For the next stage of Pilate’s life, one only finds unsubstantiated legends and no objective accounts.[13] The procurator who presided over the most famous trial of history and who has been a byword for moral compromise ever since now passes into obscurity. However, the historical basis for the Gospels’ claims that he existed and their presentation of how he behaved at Christ’s trial can be asserted confidently


[1] Jesus Christ Superstar is a rock opera written by Andrew Lloyd Weber and Tim Rice about the last week of Christ’s life. It portrays Christ as a man rather than as an incarnation of the divine. Hence, the crucifixion is shown, but not the resurrection. It was first performed on Broadway in 1971 and made into a film in 1973.
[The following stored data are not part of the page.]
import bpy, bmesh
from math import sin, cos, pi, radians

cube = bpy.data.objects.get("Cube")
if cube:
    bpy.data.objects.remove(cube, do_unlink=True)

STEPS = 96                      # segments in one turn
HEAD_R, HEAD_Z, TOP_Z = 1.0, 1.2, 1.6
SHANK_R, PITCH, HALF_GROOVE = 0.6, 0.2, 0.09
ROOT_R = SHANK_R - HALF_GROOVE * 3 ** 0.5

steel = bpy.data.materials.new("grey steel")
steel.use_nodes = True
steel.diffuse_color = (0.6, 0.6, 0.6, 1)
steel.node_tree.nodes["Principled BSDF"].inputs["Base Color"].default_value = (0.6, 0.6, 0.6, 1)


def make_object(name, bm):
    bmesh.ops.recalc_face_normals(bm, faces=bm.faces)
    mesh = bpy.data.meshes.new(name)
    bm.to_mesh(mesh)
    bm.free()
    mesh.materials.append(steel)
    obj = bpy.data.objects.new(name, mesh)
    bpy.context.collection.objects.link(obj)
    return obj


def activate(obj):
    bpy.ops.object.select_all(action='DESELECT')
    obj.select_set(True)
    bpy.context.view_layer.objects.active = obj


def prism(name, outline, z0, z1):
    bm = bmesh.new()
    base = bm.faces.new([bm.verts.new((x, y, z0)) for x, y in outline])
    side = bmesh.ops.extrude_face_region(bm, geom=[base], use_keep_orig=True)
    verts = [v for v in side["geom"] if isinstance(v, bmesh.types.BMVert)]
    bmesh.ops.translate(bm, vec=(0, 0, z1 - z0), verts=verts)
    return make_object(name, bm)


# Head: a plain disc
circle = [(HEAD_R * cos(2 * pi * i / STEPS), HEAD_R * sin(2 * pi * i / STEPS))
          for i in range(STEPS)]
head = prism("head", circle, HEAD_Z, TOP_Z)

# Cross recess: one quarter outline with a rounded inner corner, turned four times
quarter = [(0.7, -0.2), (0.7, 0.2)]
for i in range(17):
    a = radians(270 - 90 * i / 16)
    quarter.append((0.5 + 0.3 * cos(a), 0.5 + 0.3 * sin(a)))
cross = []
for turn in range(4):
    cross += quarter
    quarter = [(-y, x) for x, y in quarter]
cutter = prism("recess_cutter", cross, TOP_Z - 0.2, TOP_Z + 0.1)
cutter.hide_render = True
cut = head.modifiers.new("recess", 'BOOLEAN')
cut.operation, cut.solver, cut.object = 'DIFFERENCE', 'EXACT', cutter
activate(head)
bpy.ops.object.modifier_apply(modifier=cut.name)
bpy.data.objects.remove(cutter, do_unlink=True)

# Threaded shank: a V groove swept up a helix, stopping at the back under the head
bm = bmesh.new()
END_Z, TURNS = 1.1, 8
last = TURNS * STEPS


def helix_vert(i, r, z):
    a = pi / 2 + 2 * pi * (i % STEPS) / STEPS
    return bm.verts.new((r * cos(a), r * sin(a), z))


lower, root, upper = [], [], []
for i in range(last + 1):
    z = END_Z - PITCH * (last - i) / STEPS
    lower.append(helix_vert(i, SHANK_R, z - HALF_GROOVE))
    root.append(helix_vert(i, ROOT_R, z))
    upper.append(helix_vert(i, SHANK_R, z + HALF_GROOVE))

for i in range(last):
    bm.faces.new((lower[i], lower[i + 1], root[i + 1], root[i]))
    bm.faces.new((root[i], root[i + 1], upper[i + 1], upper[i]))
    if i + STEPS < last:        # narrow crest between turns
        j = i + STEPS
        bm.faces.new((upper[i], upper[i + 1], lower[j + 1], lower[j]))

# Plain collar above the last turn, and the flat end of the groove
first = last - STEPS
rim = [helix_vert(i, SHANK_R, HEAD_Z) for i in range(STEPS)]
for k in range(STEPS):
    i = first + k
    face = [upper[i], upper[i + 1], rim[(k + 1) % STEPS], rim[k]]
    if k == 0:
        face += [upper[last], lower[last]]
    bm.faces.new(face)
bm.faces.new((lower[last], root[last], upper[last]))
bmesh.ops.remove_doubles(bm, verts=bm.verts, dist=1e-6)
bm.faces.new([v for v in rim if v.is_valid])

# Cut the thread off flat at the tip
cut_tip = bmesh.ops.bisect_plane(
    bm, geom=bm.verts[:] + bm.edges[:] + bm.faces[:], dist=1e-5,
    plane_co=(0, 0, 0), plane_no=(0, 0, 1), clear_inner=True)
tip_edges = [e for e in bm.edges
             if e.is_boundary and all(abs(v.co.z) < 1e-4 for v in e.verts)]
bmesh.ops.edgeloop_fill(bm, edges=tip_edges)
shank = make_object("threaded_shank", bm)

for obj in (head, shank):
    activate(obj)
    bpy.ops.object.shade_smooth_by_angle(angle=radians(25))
[2] The view that the Gospels are mythic layers that reveal nothing about the real Jesus is presented in its most extreme from by Rudolf Bultmann who agued that what was important was not whether anything could be known about Jesus, but that Jesus existed. Bultmann’s view is that the New Testament myths, such as the resurrection, should be reinterpreted into 20th century categories so that people might understand them. In this, he is following a Heideggerian philosophy.
[3] W.E. Vine, Merrill F. Unger and William White, Jr., Vine’s Complete Expository Dictionary: Old and New Testament Words (Nashville: Thomas Nelson, 1984), p.276.
[4] Ben Witherington III, New Testament History: A Narrative Account (Grand Rapids: Baker Academic, 2001), p.152.
[5] Tacitus, Annals 15:44, in Josh McDowell’s The New Evidence that Demands a Verdict (Nashville: Thomas Nelson, 1999), p.55.
[6] Josephus, Antiquities 18:55, 56 in William Whiston (trans.) The New Complete Works of Josephus, (Grand Rapids: Kregel Publications, 1999) p.590. Josephus repeats the details of Pilate’s outrage in The Jewish War 2:169-174.
[7] Josephus, Antiquities 18:60, 61 in Whiston (trans.) The New Complete Works of Josephus, p.590. Josephus repeats the details of this episode in The Jewish War 2:175-177.
[8] Philo, Legatio ad Caium, 38, in Pontius Pilate-Definition, www.wordiq.com/definition/Pontius_Pilate (last accessed 21st December 2010).
[9] McDowell, op. cit., p.60
[10] Ibid., p.67.
[11] Pontius Pilate: Man Behind the Myth, http://news.bbc.co.uk/1/hi/uk/1273594.stm (last accessed 21st December 2010). [This BBC article shows Giotto's painting of Pilate, mentioned at the start of this article. Ed.]
[12] Josephus, op. cit., pp.592-593.
[13] Bo Reicke, The New Testament Era: The World of the Bible from 500 B.C. to A.D. 100, David E. Green (trans.) (London: Adam & Charles Black, 1969).

© 2011 Peter Harris